Daniel Richard Baker v Secretary of State for Trade & Industry (1999)
The fact that a director had caused an insolvent company to make a payment which was detrimental to the general body of creditors did not, in all the circumstances, justify a finding that the director was unfit.
Appeal by Daniel Baker ('B') from the decision of Deputy Registrar Brougham QC ('the Registrar'), disqualifying B pursuant to s.6 Company Directors Disqualification Act 1986 for a period of four years. B's arguments on the appeal were: (i) his conduct had not been detrimental to the general body of creditors; (ii) in any event, his conduct did not show unfitness; and (iii) the period of disqualification imposed was excessive. B had been a director of Tate Access Floors Ltd ('the company') from 14 July 1977 and its sole director since 1 July 1994. The company was a wholly-owned subsidiary of Tate Global Corporation ('Global') and a sister of Tate Access Floors Inc ('Inc'), two companies ultimately owned by B and his family, and behind which he was the driving force. By early 1994, with the company in financial difficulties, B was considering ways of restructuring the company's business. He instructed a surveyor ('PB') to negotiate surrenders of the two leases of the premises from which the company traded. The company ceased trading on 31 May 1994, at which date it was clearly insolvent. The company's business was taken over by its principal trade creditor ('C') on terms which were agreed to have been for the benefit of the company and its creditors. B was hopeful about the prospects for a solvent liquidation, given that over 80 per cent of the company's indebtedness of £3 million was owed to C and Inc. Without advice from solicitors or accountants, B decided to conduct an informal liquidation of the company in accordance with a scheme devised by the company's finance director and based upon the projected realisation of book debts. The essence of the scheme was that: (i) the company's creditors other than C and Inc ('the trade creditors'), would be paid in full by November 1994; (ii) in December C would be paid in full, and Inc would be paid £342,000; (iii) Inc would forego the balance of the debt owed to it. The scheme assumed that the leases would be surrendered by the end of December 1994. Between May and September 1994, B caused the company to pay about £350,000 to the trade creditors. B gave evidence that he was specifically advised by PB in October 1994 that the position with regard to surrendering the leases by the end of the year remained hopeful. On 10 October 1994 the company received £388,750 in settlement of an arbitration dispute. On 13 October, and in advance of the time scale laid down by the scheme, B caused the company to pay £200,000 ('the Payment') to Inc. This sum was less than the amount that Inc would have received if there had been a pro rata distribution of the settlement monies amongst all the company's creditors on that date. There was no clear evidence as to whether the balance of £188,750 had been applied in favour of the trade creditors. In November 1994 B consulted solicitors, who in turn consulted accountants. No agreement to surrender the leases was reached. Thereafter B concluded that there was no longer a realistic possibility of avoiding an insolvent liquidation, which followed in March 1995. The secretary of state made no complaint about the scheme that B had attempted to implement, nor about the monies paid to trade creditors between May and September 1994. She did, however, contend that the Payment had been: (i) to the detriment of the general body of creditors; and (ii) a preference. The Registrar, after finding that there were "respectable commercial reasons" for implementing the scheme, held that the preference charge was not made out since he was satisfied that at the time of the Payment the prospect of an insolvent liquidation was excluded from B's mind. However, the Registrar upheld the first charge, concluded that the Payment demonstrated unfitness within s.6(1) of the Act, and disqualified B for a period of four years.

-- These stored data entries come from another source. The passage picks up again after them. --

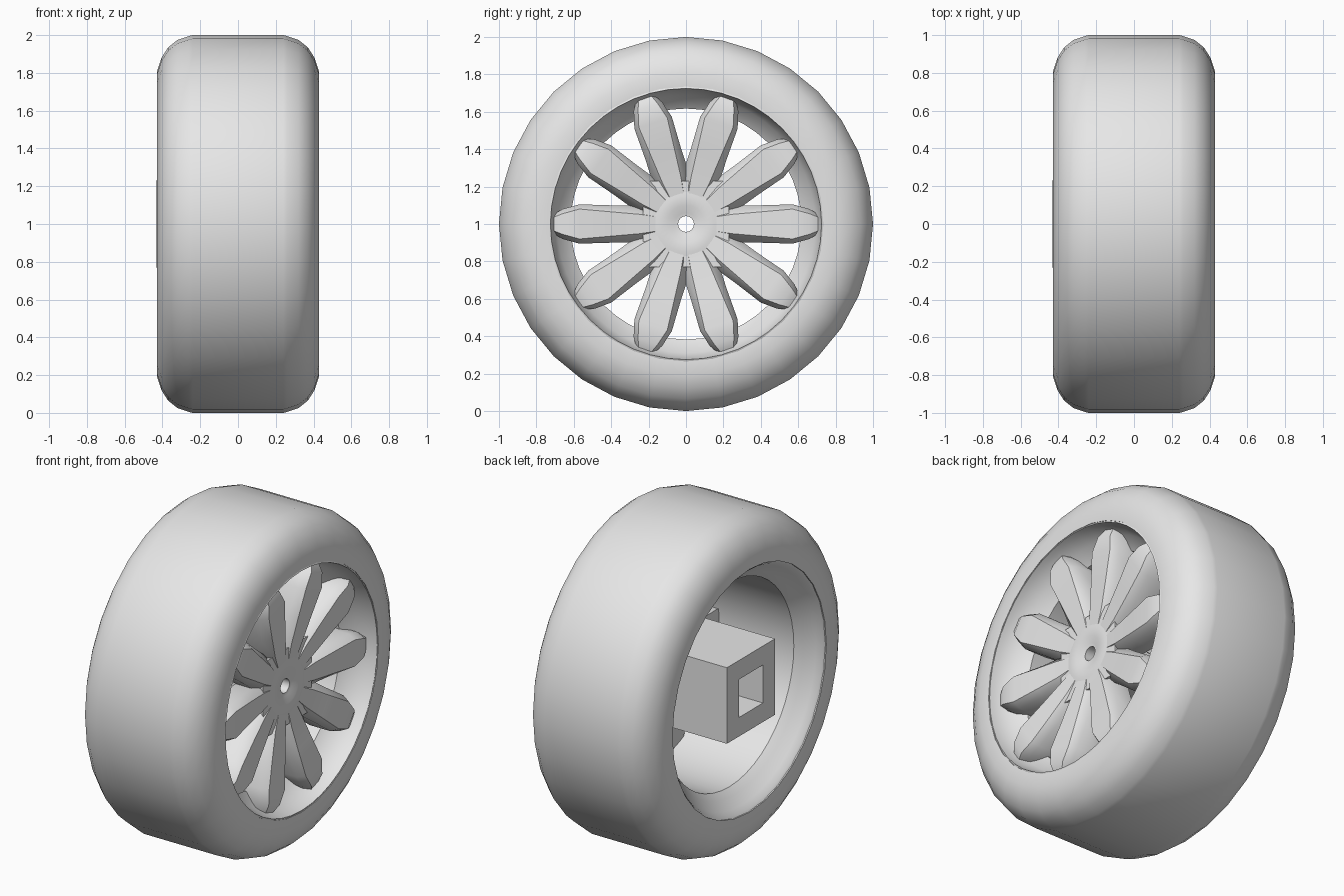
import bpy, bmesh, math
from mathutils import Matrix, Vector

if "Cube" in bpy.data.objects:
    bpy.data.objects.remove(bpy.data.objects["Cube"], do_unlink=True)

grey = bpy.data.materials.new("light_grey")
grey.use_nodes = True
colour = (0.8, 0.8, 0.8, 1)
grey.diffuse_color = colour
grey.node_tree.nodes["Principled BSDF"].inputs["Base Color"].default_value = colour

AXLE = Vector((0, 0, 1))


def finish(name, bm, angle=40):
    """Turn a bmesh into a grey object centred on the axle."""
    bmesh.ops.recalc_face_normals(bm, faces=bm.faces)
    mesh = bpy.data.meshes.new(name)
    bm.to_mesh(mesh)
    bm.free()
    mesh.materials.append(grey)
    obj = bpy.data.objects.new(name, mesh)
    obj.location = AXLE
    bpy.context.collection.objects.link(obj)
    bpy.ops.object.select_all(action="DESELECT")
    obj.select_set(True)
    bpy.context.view_layer.objects.active = obj
    if angle:
        bpy.ops.object.shade_smooth_by_angle(angle=math.radians(angle))
    return obj


def bridge(bm, rings, wrap):
    """Join successive closed rings of vertices with quads."""
    n = len(rings[0])
    pairs = list(zip(rings, rings[1:])) + ([(rings[-1], rings[0])] if wrap else [])
    for a, b in pairs:
        for i in range(n):
            j = (i + 1) % n
            bm.faces.new((a[i], a[j], b[j], b[i]))
    if not wrap:
        bm.faces.new(rings[0])
        bm.faces.new(rings[-1])


def lathe(name, profile, steps=32, angle=40):
    """Spin a closed (x, radius) profile about the axle."""
    bm = bmesh.new()
    rings = []
    for i in range(steps):
        t = math.tau * i / steps
        rings.append([bm.verts.new((x, r * math.cos(t), r * math.sin(t)))
                      for x, r in profile])
    bridge(bm, rings, True)
    return finish(name, bm, angle)


# Tyre: half section mirrored across the middle
half = [(0.425, 0.735), (0.428, 0.81), (0.405, 0.88), (0.37, 0.935),
        (0.32, 0.975), (0.26, 0.995), (0.24, 1.0)]
lathe("tyre", half + [(-x, r) for x, r in reversed(half)])

# Rim: lip, stepped front slope, barrel and rear flare
lathe("rim", [(0.42, 0.737), (0.425, 0.725), (0.40, 0.72), (0.31, 0.69),
              (0.25, 0.617), (-0.29, 0.617), (-0.33, 0.65), (-0.38, 0.70),
              (-0.41, 0.72), (-0.42, 0.737)], 48, 35)

# Spokes: lofted bevelled bars with tapered tips
# station: radius, front half width, base half width, front x, base x
STATIONS = [(0.10, 0.03, 0.04, 0.325, 0.20),
            (0.25, 0.052, 0.10, 0.34, 0.20),
            (0.40, 0.065, 0.10, 0.36, 0.20),
            (0.57, 0.080, 0.105, 0.385, 0.20),
            (0.66, 0.055, 0.08, 0.385, 0.22),
            (0.71, 0.035, 0.05, 0.36, 0.24)]
bm = bmesh.new()
for k in range(10):
    spin = Matrix.Rotation(k * math.tau / 10, 3, "X")
    rings = []
    for r, front, base, xf, xb in STATIONS:
        side = [(xf, front), (xf - 0.045, base), (xb, base)]
        section = side + [(x, -w) for x, w in reversed(side)]
        rings.append([bm.verts.new(spin @ Vector((x, r, w))) for x, w in section])
    bridge(bm, rings, False)
finish("spokes", bm, 35)

# Hub cap: dished disc with a round centre bore
lathe("hub_cap", [(0.22, 0.042), (0.315, 0.042), (0.318, 0.06), (0.332, 0.10),
                  (0.334, 0.15), (0.325, 0.20), (0.22, 0.20)], 32, 40)


# Mounting block: square sleeve, open at the rear, bored through the front
def square(bm, x, h):
    return [bm.verts.new((x, y * h, z * h))
            for y, z in ((-1, -1), (1, -1), (1, 1), (-1, 1))]


bm = bmesh.new()
bridge(bm, [square(bm, x, h) for x, h in
            ((-0.435, 0.115), (-0.435, 0.23), (0.33, 0.23), (0.33, 0.115))], True)
finish("mounting_block", bm, 0)

# Wheel bolts: five domed pins between the spokes
bm = bmesh.new()
for k in range(5):
    t = math.radians(-90 + 72 * k)
    centre = Vector((0.0, 0.275 * math.cos(t), 0.275 * math.sin(t)))
    rings = []
    for x, r in ((0.12, 0.04), (0.26, 0.04), (0.285, 0.03), (0.295, 0.012)):
        rings.append([bm.verts.new(centre + Vector((x, r * math.cos(a), r * math.sin(a))))
                      for a in (math.tau * i / 12 for i in range(12))])
    bridge(bm, rings, False)
finish("wheel_bolts", bm, 50)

(1) The Payment was detrimental to the general body of creditors, even though it represented substantially less than the sum that Inc would have received on a pro rata distribution of the settlement monies since: (i) it was made at a time when the company was insolvent, and at a time when B should have appreciated that it was insolvent and that there was a real risk of an insolvent liquidation; (ii) B, even though he had not intended a preference, had been unable to show that the balance of the settlement monies had gone to the trade creditors, which might otherwise have mitigated the reality that, in the event, Inc had been singled out for payment. (2) However, given that the informal liquidation had been implemented for "respectable commercial reasons" and the earlier payments to creditors in May to September 1994 had not been the subject of any criticism by the secretary of state, it was difficult to see why, in the absence of a change of circumstances, the making of one more payment to one more creditor (in this case the Payment to Inc) should warrant specific criticism. B's evidence as to the advice received from PB was unchallenged. In the circumstances, a finding of unfitness was not justified. (3) If disqualification had been justified, a period of 30 months would have been appropriate.